Content starts

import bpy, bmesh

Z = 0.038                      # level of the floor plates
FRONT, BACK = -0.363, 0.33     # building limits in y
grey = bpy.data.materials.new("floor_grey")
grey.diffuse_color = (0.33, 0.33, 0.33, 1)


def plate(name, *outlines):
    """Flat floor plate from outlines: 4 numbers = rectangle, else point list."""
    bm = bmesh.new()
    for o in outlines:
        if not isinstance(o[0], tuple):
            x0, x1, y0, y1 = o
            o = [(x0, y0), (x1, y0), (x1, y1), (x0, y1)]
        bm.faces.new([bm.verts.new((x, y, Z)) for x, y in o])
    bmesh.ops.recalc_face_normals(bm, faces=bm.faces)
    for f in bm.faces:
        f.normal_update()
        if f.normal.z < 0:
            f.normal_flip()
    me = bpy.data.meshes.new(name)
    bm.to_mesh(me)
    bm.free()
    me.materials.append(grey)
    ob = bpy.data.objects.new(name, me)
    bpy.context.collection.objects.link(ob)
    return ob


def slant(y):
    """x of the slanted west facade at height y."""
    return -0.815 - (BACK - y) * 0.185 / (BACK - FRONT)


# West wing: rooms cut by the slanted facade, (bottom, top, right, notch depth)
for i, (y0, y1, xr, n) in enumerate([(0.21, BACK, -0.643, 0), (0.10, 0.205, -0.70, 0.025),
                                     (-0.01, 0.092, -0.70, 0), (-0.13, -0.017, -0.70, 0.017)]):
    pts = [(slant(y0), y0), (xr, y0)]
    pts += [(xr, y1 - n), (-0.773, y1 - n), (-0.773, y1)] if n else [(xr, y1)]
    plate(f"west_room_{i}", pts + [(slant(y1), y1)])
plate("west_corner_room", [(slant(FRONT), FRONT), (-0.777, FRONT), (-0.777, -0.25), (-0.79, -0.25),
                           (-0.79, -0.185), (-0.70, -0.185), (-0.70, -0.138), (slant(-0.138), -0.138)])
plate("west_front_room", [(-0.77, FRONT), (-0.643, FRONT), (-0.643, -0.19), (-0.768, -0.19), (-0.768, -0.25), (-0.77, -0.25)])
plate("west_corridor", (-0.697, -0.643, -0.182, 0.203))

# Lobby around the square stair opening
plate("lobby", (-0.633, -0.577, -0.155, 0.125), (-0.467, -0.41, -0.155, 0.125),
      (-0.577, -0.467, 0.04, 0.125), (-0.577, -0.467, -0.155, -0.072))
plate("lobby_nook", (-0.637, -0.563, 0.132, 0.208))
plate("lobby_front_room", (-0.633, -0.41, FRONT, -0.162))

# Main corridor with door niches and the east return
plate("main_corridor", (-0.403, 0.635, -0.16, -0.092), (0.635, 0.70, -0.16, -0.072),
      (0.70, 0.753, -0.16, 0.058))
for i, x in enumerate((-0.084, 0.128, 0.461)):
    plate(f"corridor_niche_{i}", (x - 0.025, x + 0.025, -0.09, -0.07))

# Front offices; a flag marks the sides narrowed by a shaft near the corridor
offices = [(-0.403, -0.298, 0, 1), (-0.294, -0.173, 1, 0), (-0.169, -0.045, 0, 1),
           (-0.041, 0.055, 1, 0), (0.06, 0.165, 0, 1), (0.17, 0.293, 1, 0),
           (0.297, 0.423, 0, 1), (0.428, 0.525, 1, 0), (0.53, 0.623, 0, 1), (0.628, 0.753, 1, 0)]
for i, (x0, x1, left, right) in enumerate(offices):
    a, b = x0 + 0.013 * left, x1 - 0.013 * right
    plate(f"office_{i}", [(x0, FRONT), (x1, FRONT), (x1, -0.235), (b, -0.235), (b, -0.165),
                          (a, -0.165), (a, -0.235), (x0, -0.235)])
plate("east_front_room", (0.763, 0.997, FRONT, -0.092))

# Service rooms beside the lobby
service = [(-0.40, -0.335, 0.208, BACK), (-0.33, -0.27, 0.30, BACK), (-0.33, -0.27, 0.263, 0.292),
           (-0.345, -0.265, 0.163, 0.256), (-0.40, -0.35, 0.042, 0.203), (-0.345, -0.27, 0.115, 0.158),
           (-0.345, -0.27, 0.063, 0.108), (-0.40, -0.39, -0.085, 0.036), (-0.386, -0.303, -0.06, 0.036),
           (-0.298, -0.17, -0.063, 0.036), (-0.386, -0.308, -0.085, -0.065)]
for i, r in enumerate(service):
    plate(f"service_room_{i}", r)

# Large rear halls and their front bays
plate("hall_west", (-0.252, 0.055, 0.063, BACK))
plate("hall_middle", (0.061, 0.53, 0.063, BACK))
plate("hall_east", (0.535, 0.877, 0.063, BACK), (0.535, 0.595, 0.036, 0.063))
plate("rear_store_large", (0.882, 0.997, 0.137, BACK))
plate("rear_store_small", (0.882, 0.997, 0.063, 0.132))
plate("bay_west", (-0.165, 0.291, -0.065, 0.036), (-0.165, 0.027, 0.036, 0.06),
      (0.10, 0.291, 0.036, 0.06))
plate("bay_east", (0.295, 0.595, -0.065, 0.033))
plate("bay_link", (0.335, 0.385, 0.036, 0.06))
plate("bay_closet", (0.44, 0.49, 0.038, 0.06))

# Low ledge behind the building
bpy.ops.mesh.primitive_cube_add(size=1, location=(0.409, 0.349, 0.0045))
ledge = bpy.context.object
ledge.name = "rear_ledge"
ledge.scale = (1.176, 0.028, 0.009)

Content ends
Content starts

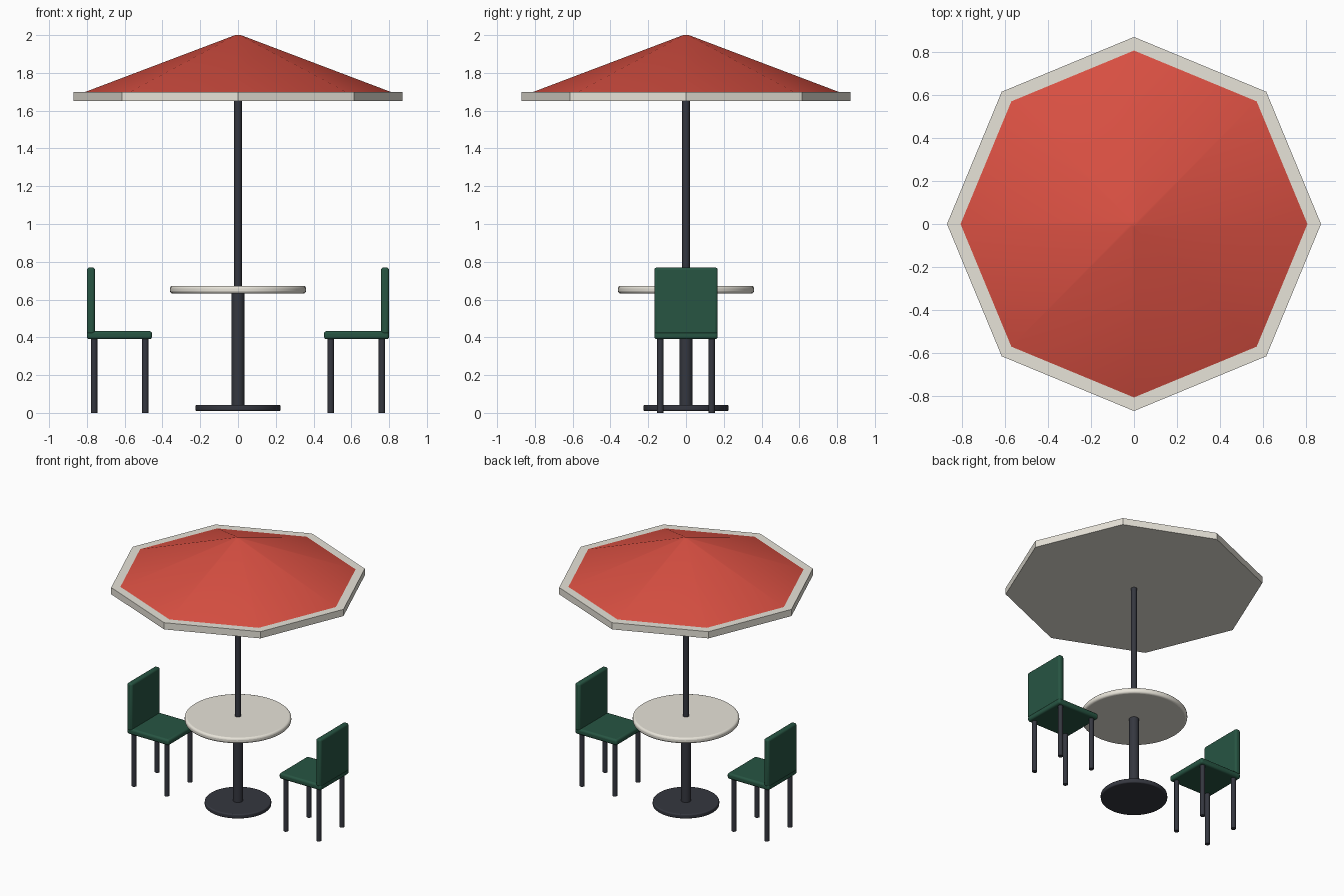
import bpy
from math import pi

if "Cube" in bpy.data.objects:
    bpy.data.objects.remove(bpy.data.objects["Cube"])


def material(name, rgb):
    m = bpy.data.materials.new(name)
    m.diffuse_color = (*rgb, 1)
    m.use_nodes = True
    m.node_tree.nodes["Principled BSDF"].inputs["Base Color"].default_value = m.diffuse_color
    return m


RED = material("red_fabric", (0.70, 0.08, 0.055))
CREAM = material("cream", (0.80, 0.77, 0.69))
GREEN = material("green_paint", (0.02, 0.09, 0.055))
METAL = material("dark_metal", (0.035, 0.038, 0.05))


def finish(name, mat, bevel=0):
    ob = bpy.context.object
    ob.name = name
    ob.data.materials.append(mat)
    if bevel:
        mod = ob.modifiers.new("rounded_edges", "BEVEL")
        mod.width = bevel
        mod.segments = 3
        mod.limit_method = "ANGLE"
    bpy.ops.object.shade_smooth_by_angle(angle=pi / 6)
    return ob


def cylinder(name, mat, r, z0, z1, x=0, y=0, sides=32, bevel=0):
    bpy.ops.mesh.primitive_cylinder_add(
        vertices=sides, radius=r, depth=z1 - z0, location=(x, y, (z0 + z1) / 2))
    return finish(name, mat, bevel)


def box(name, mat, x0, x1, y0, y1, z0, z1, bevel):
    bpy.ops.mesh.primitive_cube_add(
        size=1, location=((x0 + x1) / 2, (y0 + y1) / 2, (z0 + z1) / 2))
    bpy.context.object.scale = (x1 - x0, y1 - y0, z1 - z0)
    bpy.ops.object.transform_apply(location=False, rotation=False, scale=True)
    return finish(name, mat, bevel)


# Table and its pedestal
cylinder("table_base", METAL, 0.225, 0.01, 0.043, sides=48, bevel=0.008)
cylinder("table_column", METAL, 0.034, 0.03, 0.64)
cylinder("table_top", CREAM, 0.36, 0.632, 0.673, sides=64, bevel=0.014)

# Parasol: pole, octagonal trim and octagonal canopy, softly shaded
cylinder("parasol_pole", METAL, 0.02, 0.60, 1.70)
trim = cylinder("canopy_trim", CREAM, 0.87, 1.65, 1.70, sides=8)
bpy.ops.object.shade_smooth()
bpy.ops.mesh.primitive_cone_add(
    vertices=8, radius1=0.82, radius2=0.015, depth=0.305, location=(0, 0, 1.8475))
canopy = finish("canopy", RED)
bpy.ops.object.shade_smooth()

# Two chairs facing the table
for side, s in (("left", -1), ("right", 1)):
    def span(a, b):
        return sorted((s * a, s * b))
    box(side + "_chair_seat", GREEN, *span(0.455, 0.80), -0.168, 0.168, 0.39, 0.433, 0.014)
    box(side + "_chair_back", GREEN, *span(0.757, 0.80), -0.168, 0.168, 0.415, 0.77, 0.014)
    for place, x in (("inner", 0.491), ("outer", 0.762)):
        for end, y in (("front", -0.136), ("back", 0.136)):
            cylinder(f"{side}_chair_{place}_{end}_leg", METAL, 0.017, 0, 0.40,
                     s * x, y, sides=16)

Content ends

What is expected - In the lines above, spot each one that contains the word "data" and copy it.

Exercise solution -
grey = bpy.data.materials.new("floor_grey")
    me = bpy.data.meshes.new(name)
    ob = bpy.data.objects.new(name, me)
if "Cube" in bpy.data.objects:
    bpy.data.objects.remove(bpy.data.objects["Cube"])
    m = bpy.data.materials.new(name)
    ob.data.materials.append(mat)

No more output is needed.